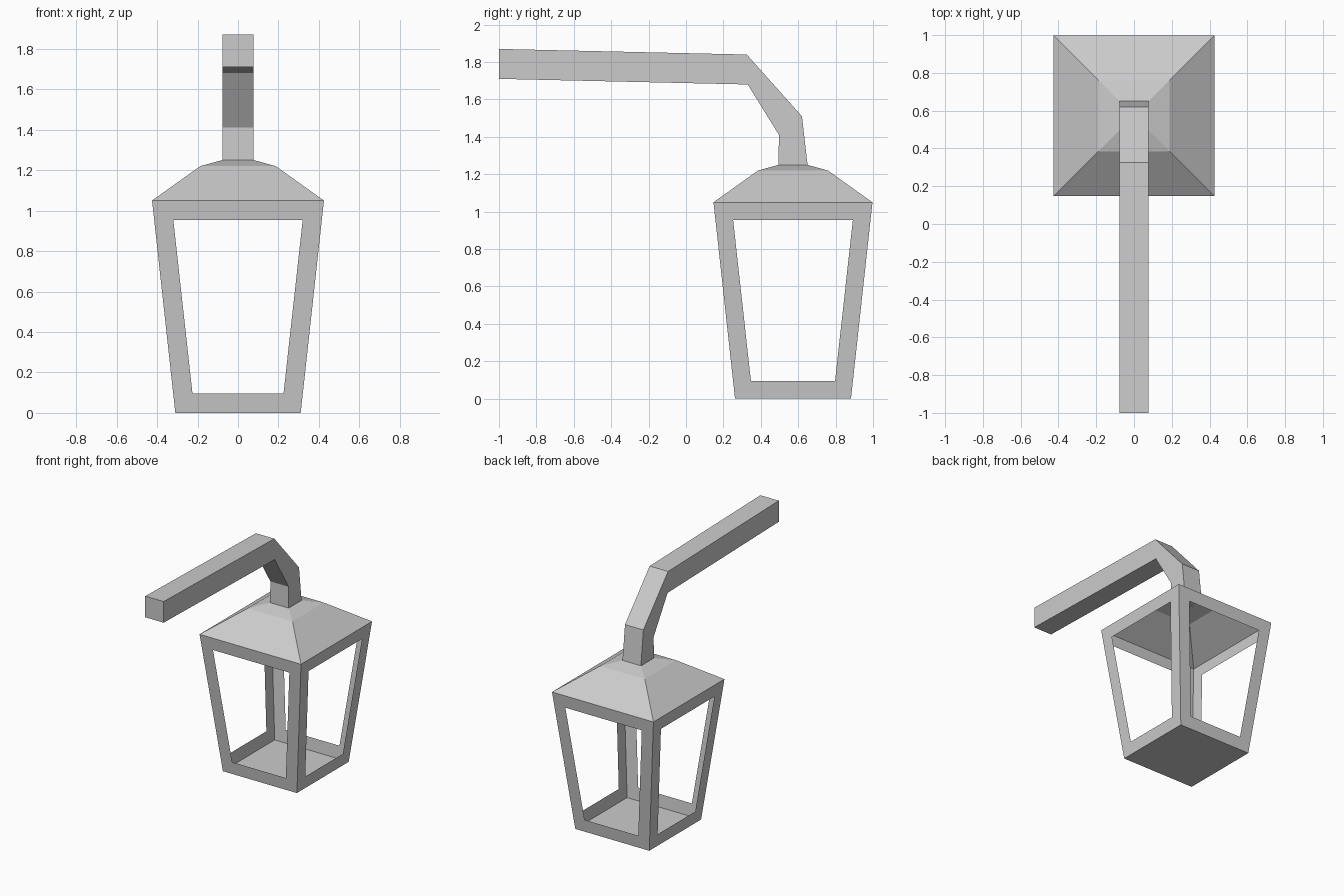
import bpy, math
from mathutils import Matrix

if "Cube" in bpy.data.objects:
    bpy.data.objects.remove(bpy.data.objects["Cube"])

CY = 0.572                      # lantern centre along y
BOT, TOP, H = 0.31, 0.425, 1.05  # half widths of the body and its height


def make(name, verts, faces):
    me = bpy.data.meshes.new(name)
    me.from_pydata(verts, [], faces)
    me.update()
    ob = bpy.data.objects.new(name, me)
    bpy.context.collection.objects.link(ob)
    return ob


def square(half, z):
    return [(x * half, CY + y * half, z) for x, y in ((-1, -1), (1, -1), (1, 1), (-1, 1))]


# Four thin, leaning window frames
def wall_point(x, z):
    return (x, -(BOT + (TOP - BOT) * z / H), z)


outer = [wall_point(*p) for p in ((-BOT, 0), (BOT, 0), (TOP, H), (-TOP, H))]
inner = [wall_point(*p) for p in ((-0.225, 0.095), (0.225, 0.095), (0.32, 0.955), (-0.32, 0.955))]
border = [(i, (i + 1) % 4, 4 + (i + 1) % 4, 4 + i) for i in range(4)]
for i, side in enumerate(("front", "right", "back", "left")):
    frame = make(side + "_window_frame", outer + inner, border)
    frame.data.transform(Matrix.Translation((0, CY, 0)) @ Matrix.Rotation(i * math.pi / 2, 4, 'Z'))

# Floor panel
make("floor", square(BOT, 0), [(3, 2, 1, 0)])

# Hollow two-slope roof
rings = [(TOP, H), (0.187, 1.22), (0.078, 1.25)]
verts = [v for half, z in rings for v in square(half, z)]
faces = [(4 * r + i, 4 * r + (i + 1) % 4, 4 * r + 4 + (i + 1) % 4, 4 * r + 4 + i)
         for r in range(len(rings) - 1) for i in range(4)]
make("roof", verts, faces)

# Bent square bar: (y, z) pairs along its upper and lower edges
upper = [(-1, 1.87), (0.325, 1.84), (0.62, 1.51), (0.65, 1.25)]
lower = [(-1, 1.71), (0.33, 1.68), (0.497, 1.41), (0.494, 1.25)]
W = 0.077
verts = []
for u, l in zip(upper, lower):
    verts += [(-W, *u), (W, *u), (W, *l), (-W, *l)]
faces = [(4 * r + i, 4 * r + 4 + i, 4 * r + 4 + (i + 1) % 4, 4 * r + (i + 1) % 4)
         for r in range(3) for i in range(4)]
faces += [(0, 1, 2, 3), (15, 14, 13, 12)]
make("hanging_arm", verts, faces)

> **What you will do**
Working from the material above, restate word for word the lines between the line with "upper = [(-1, 1.87), (0.325, 1.84), (0.62, 1.51), (0.65, 1.25)]" and the line with "faces += [(0, 1, 2, 3), (15, 14, 13, 12)]", both included, and only those.

> **Answer to the problem**
upper = [(-1, 1.87), (0.325, 1.84), (0.62, 1.51), (0.65, 1.25)]
lower = [(-1, 1.71), (0.33, 1.68), (0.497, 1.41), (0.494, 1.25)]
W = 0.077
verts = []
for u, l in zip(upper, lower):
    verts += [(-W, *u), (W, *u), (W, *l), (-W, *l)]
faces = [(4 * r + i, 4 * r + 4 + i, 4 * r + 4 + (i + 1) % 4, 4 * r + (i + 1) % 4)
         for r in range(3) for i in range(4)]
faces += [(0, 1, 2, 3), (15, 14, 13, 12)]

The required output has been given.